After being criticized for hisperformance, is hitting back against Hillary Clinton with a new strategy.
for the first presidential debate. Now, he’s cramming and he’s doing it in full public view.
The Republican presidential nominee is working on several new attack lines and themes against Clinton, test-marketing them as he travels from rally to rally. It’s all part of an effort to make Clinton’s fitness for office – not his – the central part of the campaign, reports CBS News correspondent Major Garrett.
“The only people Hillary Clinton ever fights for are the special interests who write checks for her -- big, fat, beautiful checks,” Trump said.
Trump portrayed Hillary Clinton as relentlessly corrupt, alleging pay-for-play schemes while she was secretary of state.

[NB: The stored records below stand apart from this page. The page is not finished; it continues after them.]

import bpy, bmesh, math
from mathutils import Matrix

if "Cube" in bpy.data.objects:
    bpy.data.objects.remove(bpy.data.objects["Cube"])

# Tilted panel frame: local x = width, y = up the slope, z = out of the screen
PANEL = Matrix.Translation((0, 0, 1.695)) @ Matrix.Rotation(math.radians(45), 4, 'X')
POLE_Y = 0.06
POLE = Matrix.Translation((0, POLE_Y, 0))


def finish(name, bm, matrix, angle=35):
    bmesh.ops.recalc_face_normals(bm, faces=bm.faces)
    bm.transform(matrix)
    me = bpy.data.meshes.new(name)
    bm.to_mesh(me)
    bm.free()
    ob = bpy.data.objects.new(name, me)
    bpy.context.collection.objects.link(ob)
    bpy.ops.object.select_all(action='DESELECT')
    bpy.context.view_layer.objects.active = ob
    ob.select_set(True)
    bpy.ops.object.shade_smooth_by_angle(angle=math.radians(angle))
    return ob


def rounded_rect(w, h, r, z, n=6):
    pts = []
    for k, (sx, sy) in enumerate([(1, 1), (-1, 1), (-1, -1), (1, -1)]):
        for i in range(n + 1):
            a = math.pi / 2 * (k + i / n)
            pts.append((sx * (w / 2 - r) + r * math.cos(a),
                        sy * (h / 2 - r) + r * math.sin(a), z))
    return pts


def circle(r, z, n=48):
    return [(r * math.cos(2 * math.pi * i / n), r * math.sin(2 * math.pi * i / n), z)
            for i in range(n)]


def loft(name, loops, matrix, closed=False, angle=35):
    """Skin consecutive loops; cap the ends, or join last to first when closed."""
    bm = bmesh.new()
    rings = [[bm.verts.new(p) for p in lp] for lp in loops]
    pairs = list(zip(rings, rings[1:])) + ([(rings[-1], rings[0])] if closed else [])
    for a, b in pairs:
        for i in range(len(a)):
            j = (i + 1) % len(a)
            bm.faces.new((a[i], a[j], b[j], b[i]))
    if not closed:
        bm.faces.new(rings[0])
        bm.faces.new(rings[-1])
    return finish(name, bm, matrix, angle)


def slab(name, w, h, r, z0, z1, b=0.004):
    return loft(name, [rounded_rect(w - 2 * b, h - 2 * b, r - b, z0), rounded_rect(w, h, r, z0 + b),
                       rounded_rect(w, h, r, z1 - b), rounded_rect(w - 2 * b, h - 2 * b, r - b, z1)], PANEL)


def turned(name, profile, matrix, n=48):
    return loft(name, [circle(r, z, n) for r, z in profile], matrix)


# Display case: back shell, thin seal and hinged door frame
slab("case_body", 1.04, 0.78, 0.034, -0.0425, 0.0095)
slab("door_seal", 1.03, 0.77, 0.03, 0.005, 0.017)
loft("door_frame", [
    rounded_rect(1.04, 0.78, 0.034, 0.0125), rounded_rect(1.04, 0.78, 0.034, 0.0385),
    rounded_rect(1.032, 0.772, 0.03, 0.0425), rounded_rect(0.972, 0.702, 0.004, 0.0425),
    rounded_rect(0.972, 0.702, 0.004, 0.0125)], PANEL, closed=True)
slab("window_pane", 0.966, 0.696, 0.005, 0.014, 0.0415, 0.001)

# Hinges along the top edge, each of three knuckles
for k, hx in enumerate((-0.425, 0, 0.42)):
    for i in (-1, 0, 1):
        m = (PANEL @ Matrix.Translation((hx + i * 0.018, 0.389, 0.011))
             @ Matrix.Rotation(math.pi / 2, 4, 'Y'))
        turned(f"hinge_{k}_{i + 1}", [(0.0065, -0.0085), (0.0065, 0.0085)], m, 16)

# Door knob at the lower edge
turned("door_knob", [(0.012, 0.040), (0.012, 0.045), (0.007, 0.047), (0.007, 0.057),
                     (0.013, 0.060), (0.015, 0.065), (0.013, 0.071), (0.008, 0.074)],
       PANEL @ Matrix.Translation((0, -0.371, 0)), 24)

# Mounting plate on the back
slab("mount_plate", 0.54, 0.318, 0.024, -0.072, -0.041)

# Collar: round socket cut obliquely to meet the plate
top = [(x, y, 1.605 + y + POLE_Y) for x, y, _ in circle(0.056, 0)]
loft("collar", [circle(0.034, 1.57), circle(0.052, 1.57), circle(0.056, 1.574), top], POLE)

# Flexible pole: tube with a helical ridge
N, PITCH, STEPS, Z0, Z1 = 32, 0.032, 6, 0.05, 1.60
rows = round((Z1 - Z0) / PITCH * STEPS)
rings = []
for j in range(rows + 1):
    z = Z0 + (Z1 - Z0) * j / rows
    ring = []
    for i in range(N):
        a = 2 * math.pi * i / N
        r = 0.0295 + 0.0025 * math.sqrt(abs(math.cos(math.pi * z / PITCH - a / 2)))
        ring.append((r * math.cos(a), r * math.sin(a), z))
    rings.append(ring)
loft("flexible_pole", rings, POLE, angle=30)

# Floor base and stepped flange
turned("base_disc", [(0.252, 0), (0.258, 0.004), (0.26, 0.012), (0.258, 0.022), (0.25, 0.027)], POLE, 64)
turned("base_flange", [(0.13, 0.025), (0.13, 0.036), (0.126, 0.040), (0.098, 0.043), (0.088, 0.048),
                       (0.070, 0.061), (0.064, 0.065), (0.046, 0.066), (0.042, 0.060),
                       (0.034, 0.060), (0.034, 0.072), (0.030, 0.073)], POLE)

“She put the office of secretary of state up for sale, and if she ever got the chance, she’d put the Oval Office up for sale also,” Trump said.
There’s no proof to support Trump’s accusations. Still, he began marketing a new catchphrase.
“With her it’s about ‘follow the money.’ Remember that phrase,” Trump said. “Remember this phrase: Follow the money.”
Trump mocked Clinton’s health and her fainting spell -- one the campaign later blamed on pneumonia.
“Day off, day off, day off... all those day-offs and then she can’t even make it to her car. Isn’t it tough?” Trump said.
In an interview, Trump also waded back into the dustup with former Miss Universe over her post-pageant weight gain, claiming, “I hardly know this person.”
“They know what they’re getting into. It’s a beauty contest,” Trump told Fox News’ Bill O’Reilly in an interview.
This came after Clinton accused Trump of bullying Machado at Monday’s debate.
“He called this woman, ‘Miss Piggy,’” she said.
On Wednesday, Trump pointed to the beauty queen’s troubled past, and said he was only trying to help.
“But they wanted to fire her, I saved her job, because I said that’s going to be ruinous and I’ve done that with a number of the young ladies where I saved their job,” O’Reilly. “And you know what happened? Look what I get out of it. I get nothing.”
Trump predicted the Machado case could backfire on Clinton. Machado was implicated in a 1997 murder in Venezuela and accused of threatening a judge. Ultimately, charges were never brought on either count.
Trump appears willing to relitigate the Machado saga, even though some post-debate surveys indicate it has damaged his image with women voters.